Accounting standards need to evolve to meet the needs of investors in the digital era. Isn’t it time we updated our metrics to provide this type of important information to investors? Wouldn’t investors – and companies, through increased investor confidence – benefit from having that information audited or evaluated by independent accountants? Are there other assurances that accountants could provide?
Imagine if such information had been readily available to Volkswagen investors. Now of course, what Volkswagen committed was corporate fraud, purposely hiding information from investors. However as Howard Sherman, head of corporate governance business development at data-provider MSCI notes in a Financial Times article, investors could still have identified problems with the company long before the scandal broke.
"We have had concerns about VW for some time,” he said. “[The carmaker’s] corporate governance score [on an MSCI proprietary ranking] was already in the 28th percentile, which means it was lower than 72 per cent of companies globally."
ESG factors serve not only to achieve social goals, they can become indicators of a company’s long term performance as well. In the same article, Jeroen Bos, head of equity research at NN Investment Partners, says that the emissions scandal is a clear example of why environmental, social and governance factors need to be integrated in the investment process. He says,

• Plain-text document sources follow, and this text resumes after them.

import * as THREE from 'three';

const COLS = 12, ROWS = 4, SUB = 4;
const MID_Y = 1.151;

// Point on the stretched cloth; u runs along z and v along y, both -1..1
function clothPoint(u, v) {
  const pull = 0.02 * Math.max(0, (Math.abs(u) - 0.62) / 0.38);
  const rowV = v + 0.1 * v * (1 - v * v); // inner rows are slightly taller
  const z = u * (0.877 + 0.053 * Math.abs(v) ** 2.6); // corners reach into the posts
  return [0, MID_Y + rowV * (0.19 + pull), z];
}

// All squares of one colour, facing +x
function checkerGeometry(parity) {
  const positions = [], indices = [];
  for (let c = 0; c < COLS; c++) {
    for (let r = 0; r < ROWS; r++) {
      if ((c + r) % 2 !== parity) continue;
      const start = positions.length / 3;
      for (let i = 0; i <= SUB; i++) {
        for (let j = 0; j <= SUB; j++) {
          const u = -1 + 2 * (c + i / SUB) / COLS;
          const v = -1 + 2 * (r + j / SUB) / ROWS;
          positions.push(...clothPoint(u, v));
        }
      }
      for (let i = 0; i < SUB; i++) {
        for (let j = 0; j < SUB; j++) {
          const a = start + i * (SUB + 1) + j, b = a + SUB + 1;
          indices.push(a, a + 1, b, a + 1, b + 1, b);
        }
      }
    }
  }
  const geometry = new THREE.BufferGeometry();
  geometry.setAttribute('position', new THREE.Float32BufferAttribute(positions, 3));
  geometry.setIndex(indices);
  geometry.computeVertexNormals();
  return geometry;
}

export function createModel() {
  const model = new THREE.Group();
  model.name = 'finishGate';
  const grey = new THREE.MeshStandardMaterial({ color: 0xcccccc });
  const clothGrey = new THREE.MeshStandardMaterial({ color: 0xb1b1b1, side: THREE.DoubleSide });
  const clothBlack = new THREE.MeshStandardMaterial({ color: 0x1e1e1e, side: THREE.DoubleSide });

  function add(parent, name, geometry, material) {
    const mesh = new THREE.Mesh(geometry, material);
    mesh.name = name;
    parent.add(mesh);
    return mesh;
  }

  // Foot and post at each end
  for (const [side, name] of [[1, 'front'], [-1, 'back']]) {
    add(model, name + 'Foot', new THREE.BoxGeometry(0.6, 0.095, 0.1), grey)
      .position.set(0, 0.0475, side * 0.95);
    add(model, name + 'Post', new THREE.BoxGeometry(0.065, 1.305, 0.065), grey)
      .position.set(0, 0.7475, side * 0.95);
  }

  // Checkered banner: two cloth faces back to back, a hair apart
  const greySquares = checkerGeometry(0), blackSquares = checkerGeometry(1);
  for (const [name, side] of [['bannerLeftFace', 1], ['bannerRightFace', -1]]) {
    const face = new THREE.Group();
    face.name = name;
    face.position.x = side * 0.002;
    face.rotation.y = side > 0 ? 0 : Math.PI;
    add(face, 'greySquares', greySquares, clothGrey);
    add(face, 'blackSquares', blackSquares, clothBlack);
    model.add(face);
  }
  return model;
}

"With a huge share price decline, an immediate €6.5bn provision taken and further actions expected, it again demonstrates that ESG factors can have a material impact not only on a company’s share price and near-term financials, but also on its longer-term reputation and business success."

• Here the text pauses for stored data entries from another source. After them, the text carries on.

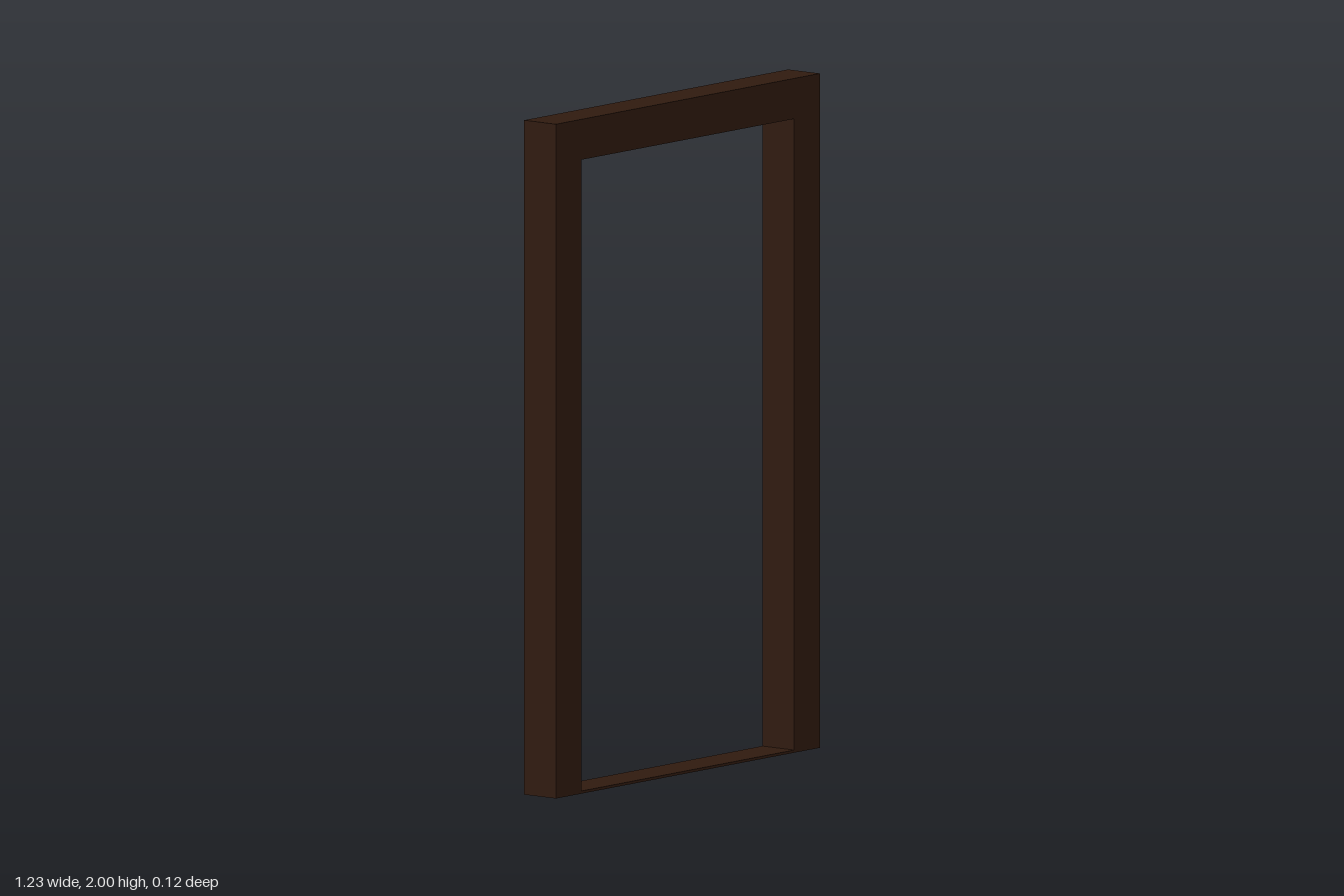
import * as THREE from 'three';

const HALF_WIDTH = 0.615, HEIGHT = 2, BOARD = 0.12, HALF_DEPTH = 0.06;

// Hollow square section swept up one jamb, across the head and down the other; open at the feet.
function frameGeometry() {
  const inX = HALF_WIDTH - BOARD, inY = HEIGHT - BOARD;
  const stations = [[-1, 0], [-1, 1], [1, 1], [1, 0]]; // side, foot or head
  const rings = stations.map(([side, up]) => {
    const outer = [side * HALF_WIDTH, up * HEIGHT];
    const inner = [side * inX, up * inY];
    return [
      [...outer, HALF_DEPTH], [...inner, HALF_DEPTH],
      [...inner, -HALF_DEPTH], [...outer, -HALF_DEPTH],
    ];
  });
  const positions = [];
  for (let i = 0; i < rings.length - 1; i++) {
    for (let j = 0; j < 4; j++) {
      const k = (j + 1) % 4;
      const a = rings[i][j], b = rings[i][k], c = rings[i + 1][k], d = rings[i + 1][j];
      positions.push(...a, ...b, ...c, ...a, ...c, ...d);
    }
  }
  const geometry = new THREE.BufferGeometry();
  geometry.setAttribute('position', new THREE.Float32BufferAttribute(positions, 3));
  geometry.computeVertexNormals();
  return geometry;
}

export function createModel() {
  const group = new THREE.Group();
  group.name = 'doorFrame';
  const wood = new THREE.MeshStandardMaterial({ color: 0x301a0f, side: THREE.DoubleSide });

  // Jambs and head
  const frame = new THREE.Mesh(frameGeometry(), wood);
  frame.name = 'jambsAndHead';
  group.add(frame);

  // Thin threshold between the jambs
  const thickness = 0.008;
  const sill = new THREE.Mesh(
    new THREE.BoxGeometry(2 * (HALF_WIDTH - BOARD), thickness, 2 * HALF_DEPTH), wood);
  sill.position.y = thickness / 2;
  sill.name = 'threshold';
  group.add(sill);

  return group;
}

Sustainability Accounting Standards Board (SASB, a Heron investee) is one such organization that aims to provide investors a true comparison of peer performance and benchmarking. By issuing provisional standards for different industries – such as Financials, Tech and Transportation – it enables companies to disclose sustainability information likely to be material. Information is power and SASB’s growing popularity in the U.S. will only lead to greater investor confidence and a renewed focus on ESG activities by companies.
This year, Heron made the decision of excluding CSR activities from ESG screenings as they can be a “false positive” for socially responsible business practices. Debacles such as this Volkswagen one show why that’s a smart move.